I often tend to catch flack for my reading habits, both for the amount of time I spend with my nose buried between pages and for the lack of fiction in my literary diet. (For those of you out there that like to get after me about this, I’m participating in The Atlantic’s new 1book140 book club and currently reading Margaret Atwood’s The Blind Assassin as a part of that, so hey, I’m trying!)
Likely due to my bibliophilia, a number of people lately have asked me for book recommendations for summer reading, additions to professional development libraries at schools, etc. A lot of those requests are for books on “character development.” If you’re reading this, you likely already know that our approach to character and culture development at IEE covers a diverse range of topics, so it probably won’t surprise you that these book recommendations are all over the map as well. Each of these five books match up with at least one Power2Achieve unit so they make great companion reads for those implementing Power2Achieve Foundations, and they offer helpful insights that are useful both in and outside of educational contexts. Some have been mentioned on this blog before, but I think each one would work wonderfully for individual, small group, and large group study, so check them out if you haven’t already!
Do you have other favorites you’d recommend to others? Please reply to this post and let us know about them!
Here’s my Power2 hit list:
1. Drive – Daniel Pink
. Daniel Pink absolutely crushes the topic of motivation in this book. Not only is there a chapter dedicated how the concepts he presents apply to education, but every piece of the book has to do with why it can be so challenging to engage and motivate students, and what we can do about it as educators. Pink also maintains a fantastic blog (http://www.danpink.com
) , so there’s a continuing ed opportunity as well. This book is drawn from in units 4.1 and 4.2 amongst other places in Power2Achieve.
2. Made to Stick – Chip Heath & Dan Heath
: Another one that someone could easily argue should become mandatory reading for educators. When I came to work at IEE, this was the very first thing they put in my hand. Everyone in our organization has read it, and we refer back to sections of it constantly. When I read it, I immediately saw ways it would have enhanced my teaching, and in terms of concepts to present to students, there is a lot of information that goes right along with Units Power2Achieve 1.1, 2.1, and others.
3. Finding the Open Road – Mike Marriner, Brian McAllister, Nathan Gebhard
: I found this book on a shelf in shop in Seattle just after it was published, a date which happened to coincide with my college graduation. I don’t know that I’ve ever come across resource as full of such diverse takes on life, purpose, and careers and as accessible to young people as this one. Basically it’s a book that contains transcripts of interviews done by a group of guys who snag an old RV and hit the road asking for people’s words of wisdom. There is absolutely no doubt in my mind that if I were to step into any classroom K-20 tomorrow, this would be a book I would draw from. It aligns wonderfully with Power2Achieve 8.1, and would be a wonderful resource to build a project off of (also, for a book that offers a similar type of “the path less traveled” viewpoint from the position of organizational leadership, check out Let My People Go Surfing by Patagonia founder Yvon Chouinard

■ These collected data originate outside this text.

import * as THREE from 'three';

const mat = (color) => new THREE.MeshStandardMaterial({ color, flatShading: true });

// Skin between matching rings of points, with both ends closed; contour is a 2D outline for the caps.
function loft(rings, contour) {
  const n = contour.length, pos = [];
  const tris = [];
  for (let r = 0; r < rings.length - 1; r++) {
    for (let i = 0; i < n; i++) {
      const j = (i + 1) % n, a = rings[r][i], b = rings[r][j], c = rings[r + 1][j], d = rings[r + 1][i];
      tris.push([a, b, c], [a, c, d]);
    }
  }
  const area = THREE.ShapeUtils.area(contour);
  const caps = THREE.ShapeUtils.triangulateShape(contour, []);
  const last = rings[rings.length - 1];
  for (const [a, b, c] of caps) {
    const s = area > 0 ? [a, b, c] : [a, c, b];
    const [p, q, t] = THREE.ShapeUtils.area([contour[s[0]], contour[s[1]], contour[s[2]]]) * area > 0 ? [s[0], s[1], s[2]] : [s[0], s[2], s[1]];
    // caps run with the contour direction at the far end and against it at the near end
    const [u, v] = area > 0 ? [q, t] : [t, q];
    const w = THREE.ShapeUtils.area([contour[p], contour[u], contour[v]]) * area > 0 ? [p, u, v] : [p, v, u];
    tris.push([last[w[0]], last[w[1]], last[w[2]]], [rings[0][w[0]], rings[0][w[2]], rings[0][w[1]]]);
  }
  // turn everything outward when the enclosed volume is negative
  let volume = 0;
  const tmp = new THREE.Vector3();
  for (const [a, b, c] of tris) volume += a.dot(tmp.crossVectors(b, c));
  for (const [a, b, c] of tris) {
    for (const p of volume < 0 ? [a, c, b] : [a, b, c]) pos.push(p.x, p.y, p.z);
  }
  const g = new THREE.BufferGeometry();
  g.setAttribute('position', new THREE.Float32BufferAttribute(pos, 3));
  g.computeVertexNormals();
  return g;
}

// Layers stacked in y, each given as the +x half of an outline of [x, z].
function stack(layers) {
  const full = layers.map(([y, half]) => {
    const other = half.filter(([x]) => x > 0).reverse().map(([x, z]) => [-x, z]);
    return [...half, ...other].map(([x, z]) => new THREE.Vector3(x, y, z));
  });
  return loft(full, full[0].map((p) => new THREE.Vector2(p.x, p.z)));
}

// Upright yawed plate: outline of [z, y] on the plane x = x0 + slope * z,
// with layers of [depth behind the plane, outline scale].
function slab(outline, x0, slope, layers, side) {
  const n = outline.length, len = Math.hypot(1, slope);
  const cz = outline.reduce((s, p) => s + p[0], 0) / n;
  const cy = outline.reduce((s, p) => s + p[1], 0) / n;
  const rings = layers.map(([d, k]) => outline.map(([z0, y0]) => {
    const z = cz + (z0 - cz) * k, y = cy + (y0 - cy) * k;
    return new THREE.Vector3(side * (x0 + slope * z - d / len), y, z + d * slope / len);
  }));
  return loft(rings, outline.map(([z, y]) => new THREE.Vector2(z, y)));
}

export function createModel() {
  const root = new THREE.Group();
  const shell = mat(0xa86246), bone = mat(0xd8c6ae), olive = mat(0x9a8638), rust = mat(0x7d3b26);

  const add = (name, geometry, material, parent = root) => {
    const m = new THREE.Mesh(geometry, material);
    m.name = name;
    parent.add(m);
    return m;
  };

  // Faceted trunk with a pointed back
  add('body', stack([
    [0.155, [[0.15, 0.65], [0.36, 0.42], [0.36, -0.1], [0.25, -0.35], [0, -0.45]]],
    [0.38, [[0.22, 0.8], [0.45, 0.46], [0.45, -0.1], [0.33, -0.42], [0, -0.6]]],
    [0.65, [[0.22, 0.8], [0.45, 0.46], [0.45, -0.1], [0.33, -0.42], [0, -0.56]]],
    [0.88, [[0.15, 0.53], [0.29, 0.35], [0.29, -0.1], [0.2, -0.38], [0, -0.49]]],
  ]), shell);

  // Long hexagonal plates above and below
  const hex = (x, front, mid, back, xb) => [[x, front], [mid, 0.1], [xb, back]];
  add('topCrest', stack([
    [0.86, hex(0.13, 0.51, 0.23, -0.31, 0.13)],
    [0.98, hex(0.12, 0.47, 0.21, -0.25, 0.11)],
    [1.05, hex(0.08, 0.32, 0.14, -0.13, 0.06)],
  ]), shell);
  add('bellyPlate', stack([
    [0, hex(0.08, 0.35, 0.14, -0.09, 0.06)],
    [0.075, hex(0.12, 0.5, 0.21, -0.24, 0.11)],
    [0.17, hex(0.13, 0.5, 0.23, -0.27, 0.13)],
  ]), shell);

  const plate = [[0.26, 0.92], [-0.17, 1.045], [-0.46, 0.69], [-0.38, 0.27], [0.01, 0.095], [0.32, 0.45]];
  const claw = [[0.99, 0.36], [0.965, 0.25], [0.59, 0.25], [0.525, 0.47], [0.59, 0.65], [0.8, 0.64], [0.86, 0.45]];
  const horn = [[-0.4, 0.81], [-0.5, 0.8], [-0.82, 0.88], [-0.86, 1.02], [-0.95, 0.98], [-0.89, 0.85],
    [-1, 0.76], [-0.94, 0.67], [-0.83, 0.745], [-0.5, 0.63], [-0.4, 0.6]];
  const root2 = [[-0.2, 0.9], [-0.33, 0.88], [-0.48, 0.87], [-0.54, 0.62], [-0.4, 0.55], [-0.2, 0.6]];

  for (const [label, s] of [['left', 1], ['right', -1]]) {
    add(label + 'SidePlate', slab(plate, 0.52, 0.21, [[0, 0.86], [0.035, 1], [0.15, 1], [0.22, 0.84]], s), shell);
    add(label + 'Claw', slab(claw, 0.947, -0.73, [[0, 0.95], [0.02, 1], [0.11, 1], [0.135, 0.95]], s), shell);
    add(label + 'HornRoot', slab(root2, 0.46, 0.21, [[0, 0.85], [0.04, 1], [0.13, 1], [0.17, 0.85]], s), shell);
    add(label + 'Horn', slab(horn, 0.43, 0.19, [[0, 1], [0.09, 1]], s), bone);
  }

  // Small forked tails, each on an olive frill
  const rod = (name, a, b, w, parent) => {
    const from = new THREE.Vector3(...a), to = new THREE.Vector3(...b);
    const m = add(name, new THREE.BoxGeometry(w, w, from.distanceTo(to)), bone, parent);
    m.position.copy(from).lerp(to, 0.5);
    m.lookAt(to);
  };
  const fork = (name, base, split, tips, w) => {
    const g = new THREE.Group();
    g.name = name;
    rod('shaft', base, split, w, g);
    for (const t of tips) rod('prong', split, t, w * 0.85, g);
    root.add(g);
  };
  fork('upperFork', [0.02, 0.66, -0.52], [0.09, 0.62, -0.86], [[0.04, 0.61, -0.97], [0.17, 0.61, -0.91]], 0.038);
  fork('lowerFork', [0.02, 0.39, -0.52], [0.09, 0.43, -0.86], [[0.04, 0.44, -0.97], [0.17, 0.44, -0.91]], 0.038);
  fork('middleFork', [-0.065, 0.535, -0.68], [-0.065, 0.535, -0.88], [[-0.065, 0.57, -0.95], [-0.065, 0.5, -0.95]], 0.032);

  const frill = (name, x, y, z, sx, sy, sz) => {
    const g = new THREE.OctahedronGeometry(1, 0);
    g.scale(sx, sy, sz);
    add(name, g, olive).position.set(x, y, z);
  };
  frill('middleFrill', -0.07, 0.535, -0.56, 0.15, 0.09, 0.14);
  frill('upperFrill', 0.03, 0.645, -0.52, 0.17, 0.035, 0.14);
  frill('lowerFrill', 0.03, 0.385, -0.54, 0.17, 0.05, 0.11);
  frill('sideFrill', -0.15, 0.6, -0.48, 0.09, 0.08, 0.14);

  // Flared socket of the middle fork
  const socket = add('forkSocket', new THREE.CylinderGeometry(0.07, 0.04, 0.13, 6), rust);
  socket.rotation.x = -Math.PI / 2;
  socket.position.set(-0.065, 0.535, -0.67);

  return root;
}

4. Nobody Left to Hate – Elliot Aronson
: In our experience many books on issues of bullying/hazing/school-violence/etc. tend to be either very dense in terms of research on root causes and intervention methods or light to the point that there is very little action-oriented information presented. While it doesn’t provide a checklist of strategies to implement, it does offer a well written look into the world of school violence in all its forms, often times presenting information so jolting that it can’t help but impact the way you interact with others when you attach stories and statistics to the real faces of students in a school (for example: ”In 1999, one out of every five adolescents had seriously considered suicide, and one out of ten had attempted it.”) This book most closely aligns with Power2Achieve Unit 5.1, but also underscores the urgent need to address topics of reducing stress and anxiety (3.2) and considering the perspective of others in order to build positive relationships amongst peers, between students and educators, and between students and their families.
5. Thinkertoys – Michael Michalko
: Another resource unlike any other I’ve ever come across. In Thinkertoys, Michalko presents a huge array of activities that can help build creativity and critical thinking skills. What makes this book unique is that he does each strategy its justice by delving into the theories it stems from, allowing the reader to pull out the specific activities themselves quickly or, even better, learn about the theories the activities are built on and then pull them out and put them into action. This is cited in Unit 6.1 and makes a nice companion to the unit.